Meghan Cranouski, a West Hartford resident, said that the reservoir has It has many options for trails (paved or dirt)-(long or short) and nice scenery along the way.” About the trails, she said that they, “Seem seem to be wide enough for others passing by with dogs. Has trash cans, baggies, and can be quiet in some places. It’s a nice change from walking along the roads.”

Reservoir #1 and Reservoir #5

The main public access to these Reservoirs is off Route 4 (AKA Farmington Avenue) near the border of West Hartford and Farmington. Here you’ll find free public parking then you can walk to the Red Road Loop, approximately 3.4 miles, or the Yellow Loop, which is approximately 2.0 miles. Reservoir #5 is technically the main attraction here; the Red and Yellow loops go around it.

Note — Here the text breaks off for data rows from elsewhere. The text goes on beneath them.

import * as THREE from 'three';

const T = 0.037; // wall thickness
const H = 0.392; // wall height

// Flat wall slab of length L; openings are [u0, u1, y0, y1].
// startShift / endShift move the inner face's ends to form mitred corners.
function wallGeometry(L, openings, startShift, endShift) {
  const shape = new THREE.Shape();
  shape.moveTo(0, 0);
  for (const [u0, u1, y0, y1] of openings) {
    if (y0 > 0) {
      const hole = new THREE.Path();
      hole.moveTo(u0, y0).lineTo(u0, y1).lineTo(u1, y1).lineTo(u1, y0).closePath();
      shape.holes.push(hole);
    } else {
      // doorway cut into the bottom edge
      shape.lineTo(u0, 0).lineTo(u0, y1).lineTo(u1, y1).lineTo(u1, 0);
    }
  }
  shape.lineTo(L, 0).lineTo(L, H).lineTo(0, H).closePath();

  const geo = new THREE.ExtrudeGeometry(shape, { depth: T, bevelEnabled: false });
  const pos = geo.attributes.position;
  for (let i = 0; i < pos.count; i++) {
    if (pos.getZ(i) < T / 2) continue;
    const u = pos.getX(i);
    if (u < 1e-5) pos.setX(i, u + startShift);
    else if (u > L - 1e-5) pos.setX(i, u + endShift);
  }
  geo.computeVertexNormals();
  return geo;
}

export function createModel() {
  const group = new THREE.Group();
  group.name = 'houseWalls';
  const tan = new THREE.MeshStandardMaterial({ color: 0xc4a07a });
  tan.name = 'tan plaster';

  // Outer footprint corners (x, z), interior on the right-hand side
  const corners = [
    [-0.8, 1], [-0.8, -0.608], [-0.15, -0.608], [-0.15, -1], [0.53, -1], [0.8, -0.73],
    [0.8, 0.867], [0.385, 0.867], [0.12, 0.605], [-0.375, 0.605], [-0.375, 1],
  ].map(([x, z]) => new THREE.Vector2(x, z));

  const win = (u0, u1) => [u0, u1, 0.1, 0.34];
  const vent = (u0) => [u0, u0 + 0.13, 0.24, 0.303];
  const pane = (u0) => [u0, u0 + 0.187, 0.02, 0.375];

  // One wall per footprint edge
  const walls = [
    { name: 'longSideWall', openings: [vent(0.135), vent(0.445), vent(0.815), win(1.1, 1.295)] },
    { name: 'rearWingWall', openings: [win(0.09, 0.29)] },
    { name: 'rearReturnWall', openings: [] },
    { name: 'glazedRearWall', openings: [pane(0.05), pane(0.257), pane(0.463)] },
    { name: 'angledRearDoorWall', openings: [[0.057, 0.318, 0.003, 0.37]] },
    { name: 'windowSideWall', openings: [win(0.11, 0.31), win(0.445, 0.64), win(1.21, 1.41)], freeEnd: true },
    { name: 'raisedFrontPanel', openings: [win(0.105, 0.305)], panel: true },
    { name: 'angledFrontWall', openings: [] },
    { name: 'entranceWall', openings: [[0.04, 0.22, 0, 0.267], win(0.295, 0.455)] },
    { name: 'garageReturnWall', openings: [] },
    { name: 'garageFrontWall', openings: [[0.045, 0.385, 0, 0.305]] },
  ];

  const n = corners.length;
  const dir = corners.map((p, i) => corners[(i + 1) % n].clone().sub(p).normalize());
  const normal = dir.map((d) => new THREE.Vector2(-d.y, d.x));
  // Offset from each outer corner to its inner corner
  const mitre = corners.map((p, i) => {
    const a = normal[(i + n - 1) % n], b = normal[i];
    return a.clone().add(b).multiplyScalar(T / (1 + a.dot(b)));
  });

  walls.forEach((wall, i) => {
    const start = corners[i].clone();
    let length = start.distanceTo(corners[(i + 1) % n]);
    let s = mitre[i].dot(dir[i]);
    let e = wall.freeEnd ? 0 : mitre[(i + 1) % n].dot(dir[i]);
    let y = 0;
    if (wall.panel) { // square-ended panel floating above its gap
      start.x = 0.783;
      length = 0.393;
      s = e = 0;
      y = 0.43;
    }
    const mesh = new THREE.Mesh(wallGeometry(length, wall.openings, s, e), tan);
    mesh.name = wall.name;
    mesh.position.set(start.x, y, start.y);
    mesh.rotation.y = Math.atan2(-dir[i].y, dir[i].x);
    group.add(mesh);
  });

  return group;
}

Walk Dogs at West Hartford Reservoir

Via the Farmington Ave. access point you can access the red and yellow loops and more (Image Credit: “WHtrailsMapWeb”, 2013)

WeHa’s Most Popular:

Reservoir #6

This reservoir was everyone’s favorite when we asked our West Hartford friends on Facebook. You can access the reservoir by parking in the lot located off of Route 44 (AKA Avon Mountain & Albany Avenue) in West Hartford. Going toward Avon, it’ll be on your right. If you went over the Avon Mountain, you’ve gone too far – turn around!

Here, you can park and access the Red Loop, approximately 3.6 miles long or the Yellow Paved Portion, which is a trail 1.4 miles one way (2.8 miles back and forth).

Further, from the Red Loop you can access the Metacomet Trail that, as touched on earlier, is a 114 mile trail that goes from Southern CT to Southern New Hampshire.
once in while to compare to the normal suburban street walkin’.

Blue Back Square

If you want your dog to feel like a city dog, this is the best place for you to take her! Lots of hustle and bustle can always be found in this area. You’ll fine lots of crosswalks, friendly people, and other friendly dogs to walk by.

Walking a Dog At Blue Back Square

You don’t have to walk too far to find places for your four legged friend to go potty either. Also, for the humans, it’s nice to feel like you’re in a city once in while to compare to the normal suburban street walkin’.

West Hartford Center Blue Back Square Dog Walking

Get Out There!

There you have it, a list of 10 different West Hartford dog walking routes that will really mix it up for your pup. With each journey, you can find a different experience each time. So what are you waiting for? Get out there! Woof woof!



Works Cited

“Trout Brook Trails.” Walking Trails. West Hartford Leisure Services, 2015,

“West Hartford Reservoirs and Reservoir 6.” Reservoirs. MDC, 2014,

“Talcott Mountain State Park.” State Parks and Forests Maps. Bureau of Outdoor Recreation – State Parks Division Connecticut Department of Energy and Environmental Protection, 2018,

“Penwood State Park” State Parks and Forests Maps. Bureau of Outdoor Recreation – State Parks Division – Connecticut Department of Energy and Environmental Protection, 2018,